→ Task to carry out
The answer must reproduce all of the data below exactly and contain no images.

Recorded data
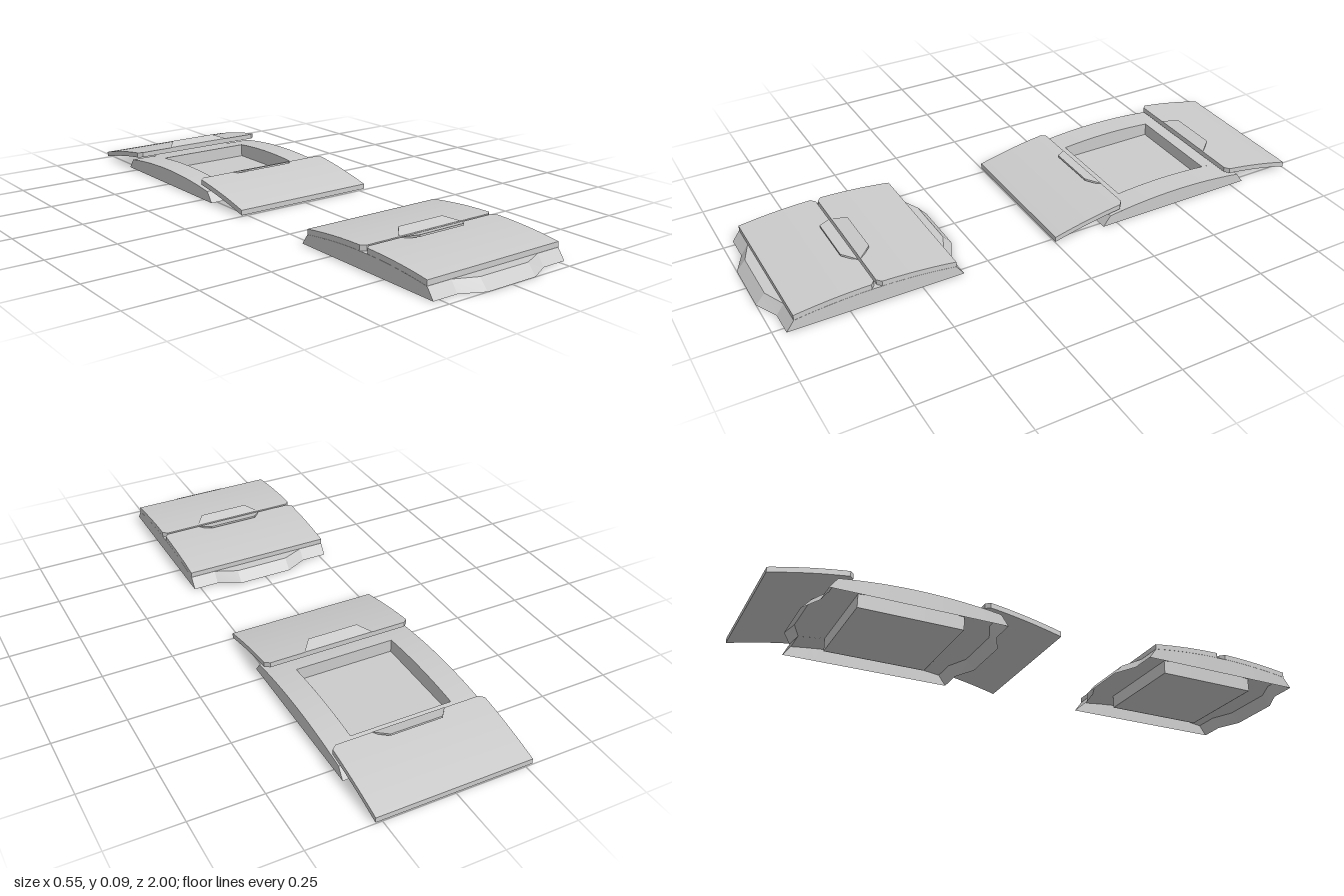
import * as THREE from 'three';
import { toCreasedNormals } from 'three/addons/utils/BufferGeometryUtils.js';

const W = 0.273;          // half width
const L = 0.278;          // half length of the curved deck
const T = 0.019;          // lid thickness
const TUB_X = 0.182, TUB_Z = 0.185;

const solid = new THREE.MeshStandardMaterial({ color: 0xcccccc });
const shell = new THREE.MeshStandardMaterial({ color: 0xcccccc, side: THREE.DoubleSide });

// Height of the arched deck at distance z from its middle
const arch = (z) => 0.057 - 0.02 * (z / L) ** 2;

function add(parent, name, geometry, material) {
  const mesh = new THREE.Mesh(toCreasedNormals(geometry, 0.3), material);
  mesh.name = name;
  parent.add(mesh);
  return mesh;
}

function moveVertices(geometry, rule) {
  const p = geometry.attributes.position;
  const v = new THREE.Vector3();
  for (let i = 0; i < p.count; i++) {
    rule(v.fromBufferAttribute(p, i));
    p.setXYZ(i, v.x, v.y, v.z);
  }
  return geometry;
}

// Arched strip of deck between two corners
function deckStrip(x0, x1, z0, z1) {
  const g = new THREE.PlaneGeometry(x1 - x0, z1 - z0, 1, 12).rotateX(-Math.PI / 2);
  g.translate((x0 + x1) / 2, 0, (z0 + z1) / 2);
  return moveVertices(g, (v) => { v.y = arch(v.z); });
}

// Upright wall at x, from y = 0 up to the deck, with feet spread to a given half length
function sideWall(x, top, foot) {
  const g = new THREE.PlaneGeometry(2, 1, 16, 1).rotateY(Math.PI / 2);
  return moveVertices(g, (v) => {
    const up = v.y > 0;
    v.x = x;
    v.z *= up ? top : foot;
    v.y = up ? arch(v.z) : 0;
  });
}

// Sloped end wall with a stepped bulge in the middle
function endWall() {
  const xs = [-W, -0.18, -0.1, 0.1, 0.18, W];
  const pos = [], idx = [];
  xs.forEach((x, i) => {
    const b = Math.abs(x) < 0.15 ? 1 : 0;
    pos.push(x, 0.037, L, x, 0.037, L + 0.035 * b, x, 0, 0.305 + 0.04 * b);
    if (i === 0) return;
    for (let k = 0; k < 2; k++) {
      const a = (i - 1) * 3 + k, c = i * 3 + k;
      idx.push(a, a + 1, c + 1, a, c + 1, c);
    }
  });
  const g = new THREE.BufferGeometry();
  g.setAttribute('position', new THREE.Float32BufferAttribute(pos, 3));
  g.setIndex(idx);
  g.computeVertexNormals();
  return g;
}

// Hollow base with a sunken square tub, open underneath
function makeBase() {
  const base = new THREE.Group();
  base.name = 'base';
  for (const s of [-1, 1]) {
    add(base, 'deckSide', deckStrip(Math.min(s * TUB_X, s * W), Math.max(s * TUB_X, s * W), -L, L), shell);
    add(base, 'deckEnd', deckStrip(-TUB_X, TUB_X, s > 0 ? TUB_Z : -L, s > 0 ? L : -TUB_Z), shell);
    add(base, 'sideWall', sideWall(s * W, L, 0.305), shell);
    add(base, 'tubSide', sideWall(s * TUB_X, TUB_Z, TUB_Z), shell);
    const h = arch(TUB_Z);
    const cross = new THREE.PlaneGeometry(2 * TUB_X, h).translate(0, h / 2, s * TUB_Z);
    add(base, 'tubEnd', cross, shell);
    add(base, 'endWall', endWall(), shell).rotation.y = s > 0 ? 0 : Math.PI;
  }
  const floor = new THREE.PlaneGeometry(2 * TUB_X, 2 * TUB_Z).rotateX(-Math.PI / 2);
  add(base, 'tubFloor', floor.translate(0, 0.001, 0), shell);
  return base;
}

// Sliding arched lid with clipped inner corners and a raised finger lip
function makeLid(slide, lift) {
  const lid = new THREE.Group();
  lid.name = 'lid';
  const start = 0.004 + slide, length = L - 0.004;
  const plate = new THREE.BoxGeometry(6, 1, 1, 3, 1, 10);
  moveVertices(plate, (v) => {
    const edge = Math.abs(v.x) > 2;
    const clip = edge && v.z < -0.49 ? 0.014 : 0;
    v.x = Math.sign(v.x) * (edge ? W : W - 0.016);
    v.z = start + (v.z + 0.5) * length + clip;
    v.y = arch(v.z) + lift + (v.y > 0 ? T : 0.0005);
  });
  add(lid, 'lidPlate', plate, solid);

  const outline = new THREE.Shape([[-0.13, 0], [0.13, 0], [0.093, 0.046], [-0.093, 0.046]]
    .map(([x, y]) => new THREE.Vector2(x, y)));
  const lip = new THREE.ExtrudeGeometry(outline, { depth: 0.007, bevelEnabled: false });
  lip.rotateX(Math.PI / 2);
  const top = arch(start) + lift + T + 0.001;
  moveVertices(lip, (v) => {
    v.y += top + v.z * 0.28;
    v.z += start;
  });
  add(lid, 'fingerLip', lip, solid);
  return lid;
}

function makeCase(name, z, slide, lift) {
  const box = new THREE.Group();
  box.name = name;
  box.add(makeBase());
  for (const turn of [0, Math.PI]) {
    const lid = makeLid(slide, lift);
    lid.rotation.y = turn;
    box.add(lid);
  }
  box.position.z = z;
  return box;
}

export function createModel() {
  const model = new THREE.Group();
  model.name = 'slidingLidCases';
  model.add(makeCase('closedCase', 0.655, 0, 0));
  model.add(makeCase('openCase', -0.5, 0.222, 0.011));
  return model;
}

→ The completed task
import * as THREE from 'three';
import { toCreasedNormals } from 'three/addons/utils/BufferGeometryUtils.js';

const W = 0.273;          // half width
const L = 0.278;          // half length of the curved deck
const T = 0.019;          // lid thickness
const TUB_X = 0.182, TUB_Z = 0.185;

const solid = new THREE.MeshStandardMaterial({ color: 0xcccccc });
const shell = new THREE.MeshStandardMaterial({ color: 0xcccccc, side: THREE.DoubleSide });

// Height of the arched deck at distance z from its middle
const arch = (z) => 0.057 - 0.02 * (z / L) ** 2;

function add(parent, name, geometry, material) {
  const mesh = new THREE.Mesh(toCreasedNormals(geometry, 0.3), material);
  mesh.name = name;
  parent.add(mesh);
  return mesh;
}

function moveVertices(geometry, rule) {
  const p = geometry.attributes.position;
  const v = new THREE.Vector3();
  for (let i = 0; i < p.count; i++) {
    rule(v.fromBufferAttribute(p, i));
    p.setXYZ(i, v.x, v.y, v.z);
  }
  return geometry;
}

// Arched strip of deck between two corners
function deckStrip(x0, x1, z0, z1) {
  const g = new THREE.PlaneGeometry(x1 - x0, z1 - z0, 1, 12).rotateX(-Math.PI / 2);
  g.translate((x0 + x1) / 2, 0, (z0 + z1) / 2);
  return moveVertices(g, (v) => { v.y = arch(v.z); });
}

// Upright wall at x, from y = 0 up to the deck, with feet spread to a given half length
function sideWall(x, top, foot) {
  const g = new THREE.PlaneGeometry(2, 1, 16, 1).rotateY(Math.PI / 2);
  return moveVertices(g, (v) => {
    const up = v.y > 0;
    v.x = x;
    v.z *= up ? top : foot;
    v.y = up ? arch(v.z) : 0;
  });
}

// Sloped end wall with a stepped bulge in the middle
function endWall() {
  const xs = [-W, -0.18, -0.1, 0.1, 0.18, W];
  const pos = [], idx = [];
  xs.forEach((x, i) => {
    const b = Math.abs(x) < 0.15 ? 1 : 0;
    pos.push(x, 0.037, L, x, 0.037, L + 0.035 * b, x, 0, 0.305 + 0.04 * b);
    if (i === 0) return;
    for (let k = 0; k < 2; k++) {
      const a = (i - 1) * 3 + k, c = i * 3 + k;
      idx.push(a, a + 1, c + 1, a, c + 1, c);
    }
  });
  const g = new THREE.BufferGeometry();
  g.setAttribute('position', new THREE.Float32BufferAttribute(pos, 3));
  g.setIndex(idx);
  g.computeVertexNormals();
  return g;
}

// Hollow base with a sunken square tub, open underneath
function makeBase() {
  const base = new THREE.Group();
  base.name = 'base';
  for (const s of [-1, 1]) {
    add(base, 'deckSide', deckStrip(Math.min(s * TUB_X, s * W), Math.max(s * TUB_X, s * W), -L, L), shell);
    add(base, 'deckEnd', deckStrip(-TUB_X, TUB_X, s > 0 ? TUB_Z : -L, s > 0 ? L : -TUB_Z), shell);
    add(base, 'sideWall', sideWall(s * W, L, 0.305), shell);
    add(base, 'tubSide', sideWall(s * TUB_X, TUB_Z, TUB_Z), shell);
    const h = arch(TUB_Z);
    const cross = new THREE.PlaneGeometry(2 * TUB_X, h).translate(0, h / 2, s * TUB_Z);
    add(base, 'tubEnd', cross, shell);
    add(base, 'endWall', endWall(), shell).rotation.y = s > 0 ? 0 : Math.PI;
  }
  const floor = new THREE.PlaneGeometry(2 * TUB_X, 2 * TUB_Z).rotateX(-Math.PI / 2);
  add(base, 'tubFloor', floor.translate(0, 0.001, 0), shell);
  return base;
}

// Sliding arched lid with clipped inner corners and a raised finger lip
function makeLid(slide, lift) {
  const lid = new THREE.Group();
  lid.name = 'lid';
  const start = 0.004 + slide, length = L - 0.004;
  const plate = new THREE.BoxGeometry(6, 1, 1, 3, 1, 10);
  moveVertices(plate, (v) => {
    const edge = Math.abs(v.x) > 2;
    const clip = edge && v.z < -0.49 ? 0.014 : 0;
    v.x = Math.sign(v.x) * (edge ? W : W - 0.016);
    v.z = start + (v.z + 0.5) * length + clip;
    v.y = arch(v.z) + lift + (v.y > 0 ? T : 0.0005);
  });
  add(lid, 'lidPlate', plate, solid);

  const outline = new THREE.Shape([[-0.13, 0], [0.13, 0], [0.093, 0.046], [-0.093, 0.046]]
    .map(([x, y]) => new THREE.Vector2(x, y)));
  const lip = new THREE.ExtrudeGeometry(outline, { depth: 0.007, bevelEnabled: false });
  lip.rotateX(Math.PI / 2);
  const top = arch(start) + lift + T + 0.001;
  moveVertices(lip, (v) => {
    v.y += top + v.z * 0.28;
    v.z += start;
  });
  add(lid, 'fingerLip', lip, solid);
  return lid;
}

function makeCase(name, z, slide, lift) {
  const box = new THREE.Group();
  box.name = name;
  box.add(makeBase());
  for (const turn of [0, Math.PI]) {
    const lid = makeLid(slide, lift);
    lid.rotation.y = turn;
    box.add(lid);
  }
  box.position.z = z;
  return box;
}

export function createModel() {
  const model = new THREE.Group();
  model.name = 'slidingLidCases';
  model.add(makeCase('closedCase', 0.655, 0, 0));
  model.add(makeCase('openCase', -0.5, 0.222, 0.011));
  return model;
}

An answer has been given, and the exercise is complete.